* [Assigned task]: The "# Upper shelves are inset behind the posts" line through the end of the listing below is what to set down, word for word, and nothing else.

* [Extracted material]:
=== Section Start ===

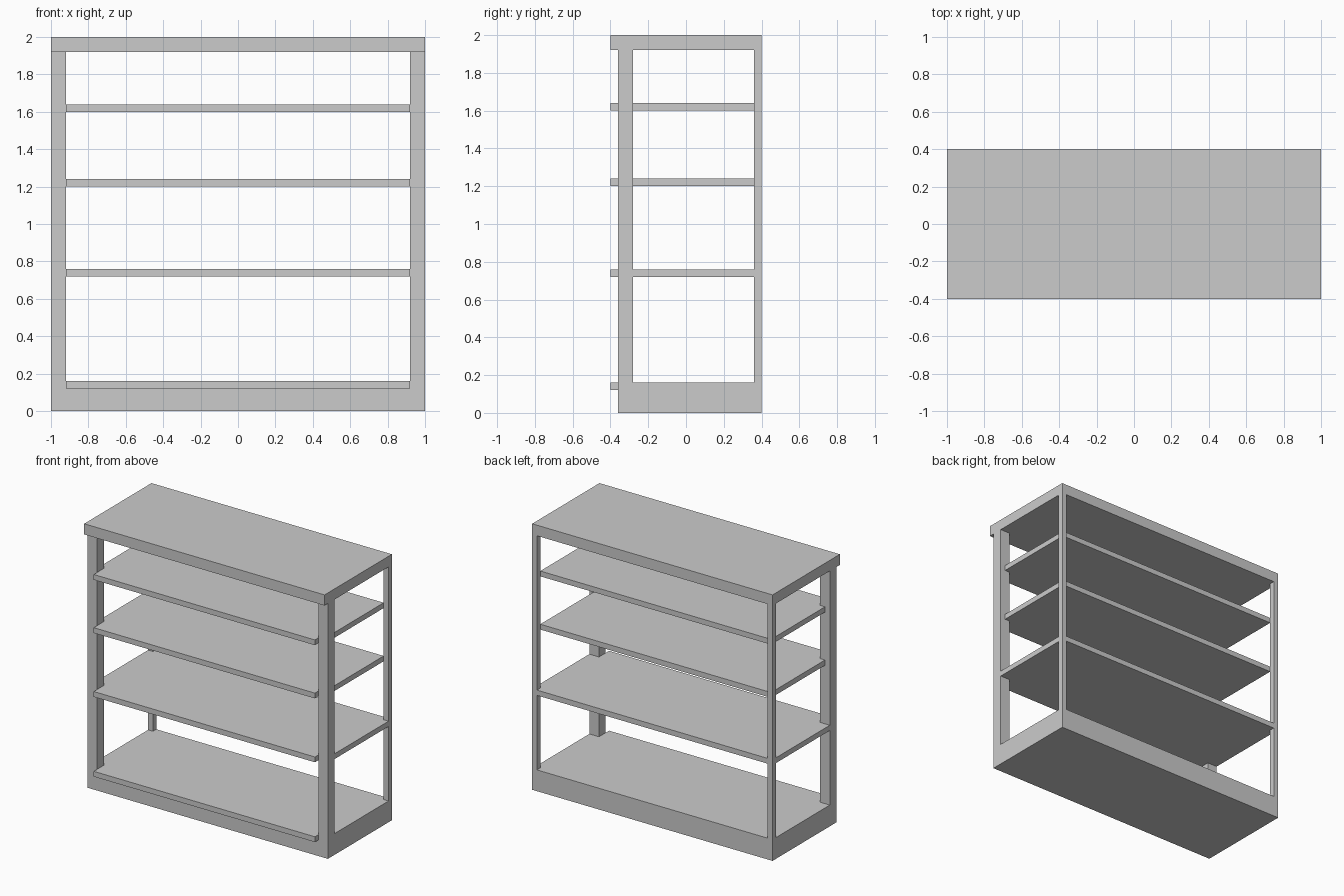
import bpy, bmesh

if "Cube" in bpy.data.objects:
    bpy.data.objects.remove(bpy.data.objects["Cube"])


def slab(name, half_outline, z0, z1):
    """Extrude a plan outline, mirrored about x = 0, from z0 to z1."""
    outline = half_outline + [(-x, y) for x, y in reversed(half_outline)]
    return prism(name, outline, z0, z1)


def prism(name, outline, z0, z1):
    bm = bmesh.new()
    face = bm.faces.new([bm.verts.new((x, y, z0)) for x, y in outline])
    ext = bmesh.ops.extrude_face_region(bm, geom=[face])
    top = [v for v in ext["geom"] if isinstance(v, bmesh.types.BMVert)]
    bmesh.ops.translate(bm, verts=top, vec=(0, 0, z1 - z0))
    bmesh.ops.recalc_face_normals(bm, faces=bm.faces)
    mesh = bpy.data.meshes.new(name)
    bm.to_mesh(mesh)
    bm.free()
    obj = bpy.data.objects.new(name, mesh)
    bpy.context.collection.objects.link(obj)
    return obj


def mirrored_post(name, x0, x1, y0, y1):
    post = prism(name, [(x0, y0), (x1, y0), (x1, y1), (x0, y1)], 0.16, 1.92)
    post.modifiers.new("mirror", 'MIRROR')


# Top board and solid plinth
slab("top_board", [(1, -0.4), (1, 0.4)], 1.92, 2.0)
slab("plinth", [(1, -0.36), (1, 0.4)], 0.0, 0.16)
slab("plinth_lip", [(0.92, -0.4), (0.92, -0.36)], 0.12, 0.16)

# Thick front posts and thin back posts
mirrored_post("front_posts", 0.92, 1.0, -0.36, -0.28)
mirrored_post("back_posts", 0.96, 1.0, 0.36, 0.4)

# Lowest shelf is flush with the sides and back, notched around the posts
slab("lower_shelf", [(0.92, -0.4), (0.92, -0.28), (1, -0.28),
                     (1, 0.36), (0.96, 0.36), (0.96, 0.4)], 0.72, 0.76)

# Upper shelves are inset behind the posts
inset = [(0.92, -0.4), (0.92, -0.28), (0.96, -0.28), (0.96, 0.36)]
for name, z in (("middle_shelf", 1.2), ("upper_shelf", 1.6)):
    slab(name, inset, z, z + 0.04)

=== Section End ===

* [Exercise solution]:
# Upper shelves are inset behind the posts
inset = [(0.92, -0.4), (0.92, -0.28), (0.96, -0.28), (0.96, 0.36)]
for name, z in (("middle_shelf", 1.2), ("upper_shelf", 1.6)):
    slab(name, inset, z, z + 0.04)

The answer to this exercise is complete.